To enjoy the full Mail & Guardian online experience: please upgrade your browser
30 Jun 2012 09:15
Egypt's new president-elect, Muslim Brotherhood's Mohamed Morsi (right) shake hands with Prime Minister Kamal al-Ganzuri in his new offices in the Al-Ittihadiya presidential palace in Cairo. (AFP)
A day after he took a symbolic oath in front of thousands in iconic Tahrir Square.
Morsi will take his official oath before the country's highest court, the Supreme Constitutional Court, rather than the parliament, as has been past practice with Egyptian presidents.
The court dissolved the Islamist-led parliament earlier this month after it found the electoral law unconstitutional.
Tight security was seen around the court in southern Cairo, as preparations were underway for Morsi's inauguration ceremony.
Morsi, who is Egypt's first civilian Islamist president, is also expected to address political figures in Cairo University afterwards.
Grip on power
The engineering professor took a symbolic oath of office on Friday before thousands of people at an anti-military rally in Tahrir Square.
For more than a week, thousands of activists, mainly Islamists, have been camping out in Tahrir, demanding that the military abolish a controversial temporary constitution perceived to have tightened the generals' grip on power, which they issued after parliament was dissolved earlier this month.
The Supreme Council of the Armed Forces has been ruling the country since Hosny Mubarak was forced out of power in a popular revolt in February 2011.
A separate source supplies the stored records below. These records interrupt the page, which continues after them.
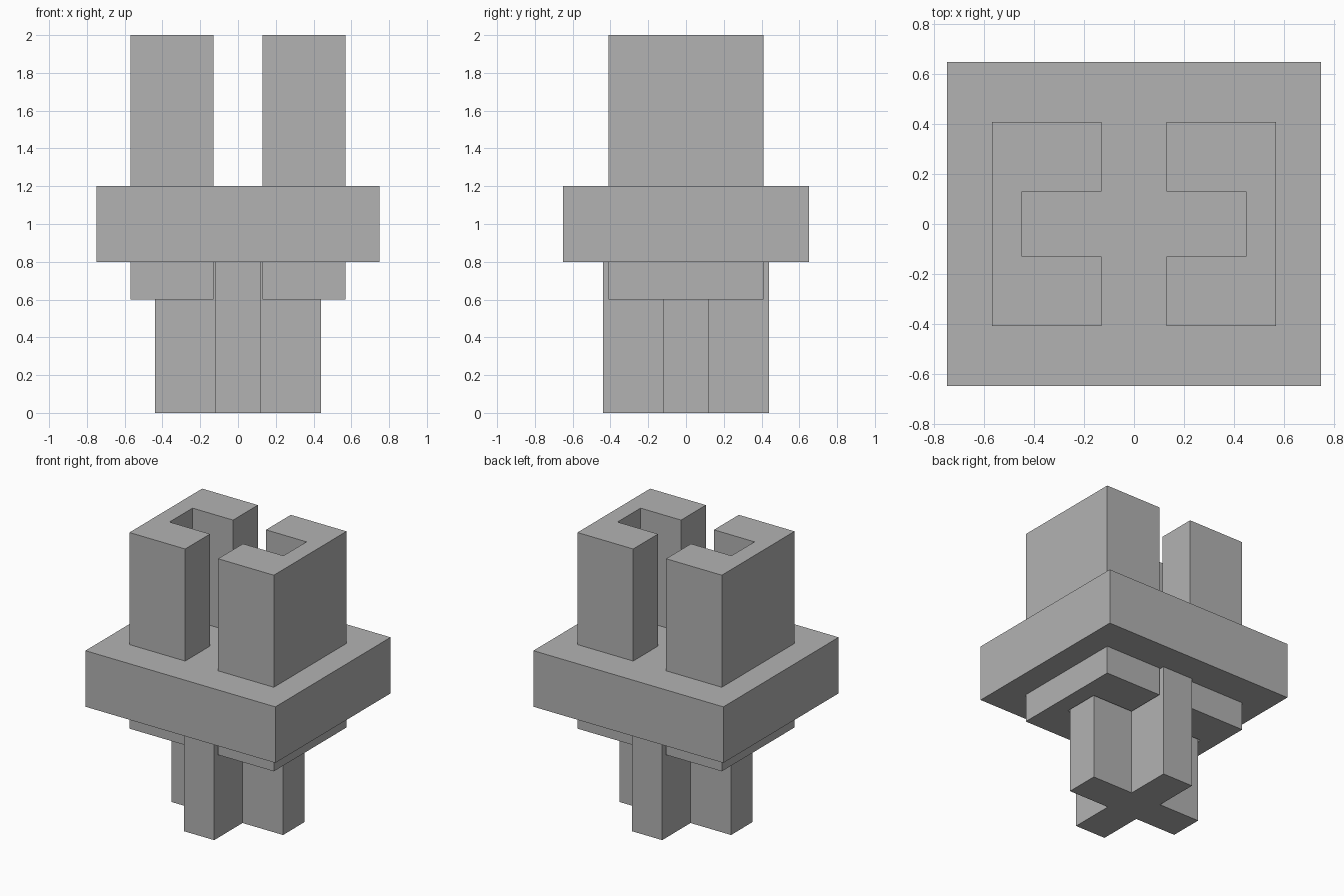
import bpy
import bmesh

cube = bpy.data.objects.get("Cube")
if cube:
    bpy.data.objects.remove(cube, do_unlink=True)

grey = bpy.data.materials.new("plain grey")
grey.use_nodes = True
grey.diffuse_color = (0.45, 0.45, 0.45, 1)
grey.node_tree.nodes["Principled BSDF"].inputs["Base Color"].default_value = (0.45, 0.45, 0.45, 1)


def prism(name, outline, bottom, top):
    """Extrude a flat outline upwards from bottom to top."""
    bm = bmesh.new()
    base = bm.faces.new([bm.verts.new((x, y, bottom)) for x, y in outline])
    raised = bmesh.ops.extrude_face_region(bm, geom=[base], use_keep_orig=True)["geom"]
    verts = [v for v in raised if isinstance(v, bmesh.types.BMVert)]
    bmesh.ops.translate(bm, verts=verts, vec=(0, 0, top - bottom))
    bmesh.ops.recalc_face_normals(bm, faces=bm.faces)
    mesh = bpy.data.meshes.new(name)
    bm.to_mesh(mesh)
    bm.free()
    mesh.materials.append(grey)
    obj = bpy.data.objects.new(name, mesh)
    bpy.context.collection.objects.link(obj)
    return obj


# Wide rectangular plate
w, d = 0.75, 0.65
prism("middle_plate", [(-w, -d), (w, -d), (w, d), (-w, d)], 0.8, 1.2)

# Two facing channels that pass through the plate
inner, web, outer, slot, depth = 0.13, 0.45, 0.57, 0.13, 0.41
half = [(inner, slot), (inner, depth), (outer, depth)]
channel = [(web, slot)] + half + [(x, -y) for x, y in reversed(half)] + [(web, -slot)]
for side, name in ((1, "left_channel"), (-1, "right_channel")):
    prism(name, [(side * x, y) for x, y in channel], 0.6, 2.0)

# Cross-shaped post below the plate: one arm turned to four sides
arm, t = 0.44, 0.12
cross = []
points = [(arm, -t), (arm, t), (t, t)]
for turn in range(4):
    cross += points
    points = [(-y, x) for x, y in points]
prism("cross_post", cross, 0.0, 0.8)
Morsi was declared president last Sunday after he got around 52% of the vote in the June 16-17 presidential runoff to beat Ahmed Shafiq, Mubarak's last prime minister and a former army general. – Sapa-dpa
Create Account | Lost Your Password?